Peer-review is the key distinction between scholarly and non-scholarly sources.
In contrast to popular newspapers, magazines, websites, and books, scholarly sources are written by experts in a particular field and then reviewed (evaluated) by other experts in that field prior to publication.
Other clues that an article is scholarly:
- The author is an expert. Most scholarly authors are affiliated with a college, university, or research institution. They hold relevant advanced degrees.
- The article presents original research. This research can take many forms, but it often involves formal data analysis or theoretical discussion.
- The article incorporates sophisticated, precise terminology. Experts writing for an expert audience typically use specialist language that will be unfamiliar to a reader outside the field.
- The article includes a bibliography. Most scholarly articles include in-text citations, a reference list or works cited page.
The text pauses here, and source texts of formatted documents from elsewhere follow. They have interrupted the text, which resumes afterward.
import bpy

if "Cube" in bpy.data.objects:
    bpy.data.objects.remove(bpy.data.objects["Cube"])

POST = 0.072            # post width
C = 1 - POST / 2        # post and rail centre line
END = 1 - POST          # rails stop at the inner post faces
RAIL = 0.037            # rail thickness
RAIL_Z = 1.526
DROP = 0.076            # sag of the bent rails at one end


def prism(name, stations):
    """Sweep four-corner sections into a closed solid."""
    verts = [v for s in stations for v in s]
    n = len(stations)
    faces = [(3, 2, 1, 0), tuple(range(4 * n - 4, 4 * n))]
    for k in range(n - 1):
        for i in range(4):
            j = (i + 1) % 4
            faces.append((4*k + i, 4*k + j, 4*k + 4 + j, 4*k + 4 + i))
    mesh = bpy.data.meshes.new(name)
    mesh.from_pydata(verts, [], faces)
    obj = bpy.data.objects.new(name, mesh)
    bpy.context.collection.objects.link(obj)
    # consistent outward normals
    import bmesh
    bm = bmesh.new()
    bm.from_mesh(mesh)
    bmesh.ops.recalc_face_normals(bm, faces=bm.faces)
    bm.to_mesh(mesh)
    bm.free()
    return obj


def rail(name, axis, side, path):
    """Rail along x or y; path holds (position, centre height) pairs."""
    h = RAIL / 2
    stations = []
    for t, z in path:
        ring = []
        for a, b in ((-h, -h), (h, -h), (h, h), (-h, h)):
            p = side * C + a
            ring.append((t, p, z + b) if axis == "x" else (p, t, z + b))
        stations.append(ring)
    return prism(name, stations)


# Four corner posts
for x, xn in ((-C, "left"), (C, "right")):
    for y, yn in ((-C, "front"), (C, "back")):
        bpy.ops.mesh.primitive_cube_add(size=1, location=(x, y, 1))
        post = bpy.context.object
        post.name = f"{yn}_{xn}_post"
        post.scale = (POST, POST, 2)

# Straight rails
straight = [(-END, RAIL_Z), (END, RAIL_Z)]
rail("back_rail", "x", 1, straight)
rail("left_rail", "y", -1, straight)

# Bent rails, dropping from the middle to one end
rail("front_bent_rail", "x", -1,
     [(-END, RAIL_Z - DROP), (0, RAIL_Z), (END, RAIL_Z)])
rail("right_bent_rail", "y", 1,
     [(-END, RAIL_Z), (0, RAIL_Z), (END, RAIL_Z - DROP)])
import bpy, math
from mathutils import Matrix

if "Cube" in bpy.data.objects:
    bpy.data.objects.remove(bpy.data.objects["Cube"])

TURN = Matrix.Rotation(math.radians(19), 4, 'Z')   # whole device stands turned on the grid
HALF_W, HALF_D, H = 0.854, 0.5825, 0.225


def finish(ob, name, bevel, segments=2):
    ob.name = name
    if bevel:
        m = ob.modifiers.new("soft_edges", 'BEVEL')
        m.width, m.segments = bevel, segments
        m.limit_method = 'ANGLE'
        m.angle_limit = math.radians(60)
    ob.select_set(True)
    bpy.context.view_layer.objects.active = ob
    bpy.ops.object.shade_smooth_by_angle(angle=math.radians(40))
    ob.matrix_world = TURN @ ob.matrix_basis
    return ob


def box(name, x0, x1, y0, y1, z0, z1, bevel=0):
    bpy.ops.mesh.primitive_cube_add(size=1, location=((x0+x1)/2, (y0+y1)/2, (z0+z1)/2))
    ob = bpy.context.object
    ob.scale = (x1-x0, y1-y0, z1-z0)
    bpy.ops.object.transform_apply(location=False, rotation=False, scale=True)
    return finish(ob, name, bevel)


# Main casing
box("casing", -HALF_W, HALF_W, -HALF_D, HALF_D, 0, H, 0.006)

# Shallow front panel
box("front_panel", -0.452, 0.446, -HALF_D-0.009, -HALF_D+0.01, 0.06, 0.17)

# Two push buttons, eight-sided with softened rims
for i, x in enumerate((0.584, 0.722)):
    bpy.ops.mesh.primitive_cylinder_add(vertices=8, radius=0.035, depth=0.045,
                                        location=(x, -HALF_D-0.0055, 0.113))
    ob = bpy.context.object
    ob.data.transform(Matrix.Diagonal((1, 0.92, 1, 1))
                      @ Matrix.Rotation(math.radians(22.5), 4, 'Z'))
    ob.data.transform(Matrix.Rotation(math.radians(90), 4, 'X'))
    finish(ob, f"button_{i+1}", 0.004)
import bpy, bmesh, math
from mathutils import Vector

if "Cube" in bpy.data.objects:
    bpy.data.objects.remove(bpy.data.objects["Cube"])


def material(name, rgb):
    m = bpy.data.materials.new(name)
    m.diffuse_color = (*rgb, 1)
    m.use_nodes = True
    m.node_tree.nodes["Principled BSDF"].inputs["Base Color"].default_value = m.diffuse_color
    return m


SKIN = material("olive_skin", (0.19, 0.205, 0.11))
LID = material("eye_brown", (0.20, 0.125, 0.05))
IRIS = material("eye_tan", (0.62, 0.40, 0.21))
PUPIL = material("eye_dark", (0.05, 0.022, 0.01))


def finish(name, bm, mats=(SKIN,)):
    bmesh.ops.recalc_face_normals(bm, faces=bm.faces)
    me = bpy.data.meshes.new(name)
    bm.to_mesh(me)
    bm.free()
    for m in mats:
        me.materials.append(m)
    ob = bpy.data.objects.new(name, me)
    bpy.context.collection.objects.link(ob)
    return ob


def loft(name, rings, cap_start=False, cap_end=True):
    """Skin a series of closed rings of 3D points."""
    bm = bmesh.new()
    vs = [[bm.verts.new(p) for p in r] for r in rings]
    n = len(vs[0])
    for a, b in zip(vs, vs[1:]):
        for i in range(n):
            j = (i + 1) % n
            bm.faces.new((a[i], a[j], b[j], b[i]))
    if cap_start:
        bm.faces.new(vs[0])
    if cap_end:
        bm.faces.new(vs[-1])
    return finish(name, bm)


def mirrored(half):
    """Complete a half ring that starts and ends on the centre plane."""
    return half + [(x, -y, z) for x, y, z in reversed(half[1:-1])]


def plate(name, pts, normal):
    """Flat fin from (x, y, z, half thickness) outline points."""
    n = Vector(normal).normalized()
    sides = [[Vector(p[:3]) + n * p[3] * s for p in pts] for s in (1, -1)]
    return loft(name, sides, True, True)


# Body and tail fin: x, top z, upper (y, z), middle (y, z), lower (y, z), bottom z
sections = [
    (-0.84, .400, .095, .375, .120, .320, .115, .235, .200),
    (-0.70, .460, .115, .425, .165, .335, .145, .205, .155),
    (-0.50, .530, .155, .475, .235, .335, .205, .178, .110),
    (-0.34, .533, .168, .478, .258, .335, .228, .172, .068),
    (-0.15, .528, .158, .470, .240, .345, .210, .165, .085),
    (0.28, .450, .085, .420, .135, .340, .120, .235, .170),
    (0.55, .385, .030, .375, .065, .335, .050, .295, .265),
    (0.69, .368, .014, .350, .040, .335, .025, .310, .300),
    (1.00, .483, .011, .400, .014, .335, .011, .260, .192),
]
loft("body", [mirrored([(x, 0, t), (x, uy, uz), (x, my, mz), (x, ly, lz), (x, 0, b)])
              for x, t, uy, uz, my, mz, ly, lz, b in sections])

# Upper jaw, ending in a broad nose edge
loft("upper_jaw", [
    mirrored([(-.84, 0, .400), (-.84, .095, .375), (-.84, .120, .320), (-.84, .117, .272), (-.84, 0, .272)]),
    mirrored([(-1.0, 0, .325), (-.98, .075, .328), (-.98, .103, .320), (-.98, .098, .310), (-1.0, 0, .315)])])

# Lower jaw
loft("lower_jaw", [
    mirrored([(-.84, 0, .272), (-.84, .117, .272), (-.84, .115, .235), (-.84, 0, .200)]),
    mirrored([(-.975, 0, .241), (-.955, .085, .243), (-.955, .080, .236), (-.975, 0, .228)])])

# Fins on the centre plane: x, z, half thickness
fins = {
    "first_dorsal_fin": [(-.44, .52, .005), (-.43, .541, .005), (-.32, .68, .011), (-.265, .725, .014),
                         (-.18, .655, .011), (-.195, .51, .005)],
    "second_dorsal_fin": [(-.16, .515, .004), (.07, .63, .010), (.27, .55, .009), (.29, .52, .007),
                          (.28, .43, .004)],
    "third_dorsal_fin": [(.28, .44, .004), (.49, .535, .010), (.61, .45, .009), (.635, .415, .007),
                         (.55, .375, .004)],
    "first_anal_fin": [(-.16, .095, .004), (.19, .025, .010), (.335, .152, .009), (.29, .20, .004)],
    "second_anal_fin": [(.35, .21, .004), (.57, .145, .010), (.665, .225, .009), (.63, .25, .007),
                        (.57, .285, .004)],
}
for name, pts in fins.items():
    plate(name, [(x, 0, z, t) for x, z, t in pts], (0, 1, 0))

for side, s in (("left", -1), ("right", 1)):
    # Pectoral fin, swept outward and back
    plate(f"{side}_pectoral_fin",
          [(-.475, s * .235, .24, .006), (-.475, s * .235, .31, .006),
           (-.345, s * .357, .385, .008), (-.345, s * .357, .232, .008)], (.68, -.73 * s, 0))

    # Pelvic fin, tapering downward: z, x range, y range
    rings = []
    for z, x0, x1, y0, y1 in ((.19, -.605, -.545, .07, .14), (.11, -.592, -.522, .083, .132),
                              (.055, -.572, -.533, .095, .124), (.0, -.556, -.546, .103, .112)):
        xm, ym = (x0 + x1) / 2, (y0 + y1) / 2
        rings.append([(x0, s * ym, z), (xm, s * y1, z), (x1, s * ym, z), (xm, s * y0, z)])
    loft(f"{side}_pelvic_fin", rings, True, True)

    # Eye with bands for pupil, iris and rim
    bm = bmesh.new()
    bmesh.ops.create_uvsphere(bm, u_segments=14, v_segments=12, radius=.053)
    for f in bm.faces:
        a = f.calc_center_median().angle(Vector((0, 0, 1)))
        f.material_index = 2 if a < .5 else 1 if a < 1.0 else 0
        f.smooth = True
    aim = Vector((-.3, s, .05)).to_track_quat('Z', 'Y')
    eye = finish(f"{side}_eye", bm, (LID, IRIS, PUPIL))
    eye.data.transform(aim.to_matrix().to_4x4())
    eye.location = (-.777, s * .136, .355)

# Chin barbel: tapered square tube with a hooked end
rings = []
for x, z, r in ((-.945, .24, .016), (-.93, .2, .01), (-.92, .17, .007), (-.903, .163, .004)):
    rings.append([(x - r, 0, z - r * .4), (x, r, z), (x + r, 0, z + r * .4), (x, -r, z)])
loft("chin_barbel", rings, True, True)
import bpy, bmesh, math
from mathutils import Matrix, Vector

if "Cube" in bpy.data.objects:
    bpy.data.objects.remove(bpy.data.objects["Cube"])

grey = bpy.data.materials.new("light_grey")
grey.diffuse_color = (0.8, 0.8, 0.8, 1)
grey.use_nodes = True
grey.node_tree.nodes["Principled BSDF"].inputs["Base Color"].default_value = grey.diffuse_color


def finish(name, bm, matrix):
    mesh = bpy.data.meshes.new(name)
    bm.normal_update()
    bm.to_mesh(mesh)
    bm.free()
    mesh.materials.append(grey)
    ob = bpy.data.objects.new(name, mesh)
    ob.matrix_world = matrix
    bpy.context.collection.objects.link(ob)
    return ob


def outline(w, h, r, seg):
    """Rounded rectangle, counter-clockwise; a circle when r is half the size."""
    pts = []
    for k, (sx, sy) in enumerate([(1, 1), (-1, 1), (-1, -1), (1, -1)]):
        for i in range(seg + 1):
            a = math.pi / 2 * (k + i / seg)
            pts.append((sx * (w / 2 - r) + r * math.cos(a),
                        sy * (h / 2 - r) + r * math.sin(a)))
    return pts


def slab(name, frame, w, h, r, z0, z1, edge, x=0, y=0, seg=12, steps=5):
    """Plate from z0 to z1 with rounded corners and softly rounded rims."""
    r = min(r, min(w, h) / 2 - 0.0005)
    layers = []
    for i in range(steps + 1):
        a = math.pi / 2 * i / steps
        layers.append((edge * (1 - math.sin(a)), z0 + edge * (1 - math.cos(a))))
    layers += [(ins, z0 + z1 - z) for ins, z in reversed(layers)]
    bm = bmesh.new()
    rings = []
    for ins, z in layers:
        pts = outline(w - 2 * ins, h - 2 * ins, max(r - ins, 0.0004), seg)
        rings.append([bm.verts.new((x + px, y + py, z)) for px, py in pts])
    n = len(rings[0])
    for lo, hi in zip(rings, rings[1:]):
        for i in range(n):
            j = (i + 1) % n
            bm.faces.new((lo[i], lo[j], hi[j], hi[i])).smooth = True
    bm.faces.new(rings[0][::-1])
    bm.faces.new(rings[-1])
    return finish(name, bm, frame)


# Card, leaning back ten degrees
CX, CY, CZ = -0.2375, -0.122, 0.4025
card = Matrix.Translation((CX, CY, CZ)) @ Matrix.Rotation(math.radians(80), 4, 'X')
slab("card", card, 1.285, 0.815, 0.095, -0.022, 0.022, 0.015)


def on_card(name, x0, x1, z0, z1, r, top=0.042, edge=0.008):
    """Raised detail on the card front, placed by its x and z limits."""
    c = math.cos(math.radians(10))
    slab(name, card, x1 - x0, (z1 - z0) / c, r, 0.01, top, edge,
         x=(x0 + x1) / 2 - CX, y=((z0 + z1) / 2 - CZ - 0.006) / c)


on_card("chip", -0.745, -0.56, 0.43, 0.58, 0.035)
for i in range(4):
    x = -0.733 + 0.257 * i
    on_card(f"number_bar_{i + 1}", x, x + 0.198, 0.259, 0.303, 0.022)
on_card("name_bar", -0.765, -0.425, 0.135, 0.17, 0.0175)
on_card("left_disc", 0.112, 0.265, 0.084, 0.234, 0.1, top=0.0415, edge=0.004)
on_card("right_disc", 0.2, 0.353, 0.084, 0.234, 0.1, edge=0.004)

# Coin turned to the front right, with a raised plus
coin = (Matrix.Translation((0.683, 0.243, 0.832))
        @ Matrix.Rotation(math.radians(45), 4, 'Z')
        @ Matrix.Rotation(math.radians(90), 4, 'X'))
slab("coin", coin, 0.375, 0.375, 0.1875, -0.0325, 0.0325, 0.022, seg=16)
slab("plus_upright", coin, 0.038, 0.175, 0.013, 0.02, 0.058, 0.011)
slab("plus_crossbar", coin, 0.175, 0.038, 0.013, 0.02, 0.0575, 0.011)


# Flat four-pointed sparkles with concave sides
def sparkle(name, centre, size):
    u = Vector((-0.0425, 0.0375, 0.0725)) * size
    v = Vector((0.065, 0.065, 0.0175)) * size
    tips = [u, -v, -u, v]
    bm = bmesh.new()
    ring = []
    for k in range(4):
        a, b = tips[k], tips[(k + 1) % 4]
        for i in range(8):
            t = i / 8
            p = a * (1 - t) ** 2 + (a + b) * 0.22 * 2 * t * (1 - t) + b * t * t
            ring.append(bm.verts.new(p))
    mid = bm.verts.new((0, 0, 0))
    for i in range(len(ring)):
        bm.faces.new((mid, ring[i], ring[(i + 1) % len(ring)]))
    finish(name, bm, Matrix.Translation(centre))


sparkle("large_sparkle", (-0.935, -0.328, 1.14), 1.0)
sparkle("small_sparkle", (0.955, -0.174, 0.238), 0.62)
The bibliography helps the reader seek out the author’s sources and understand the larger “conversation” on a topic.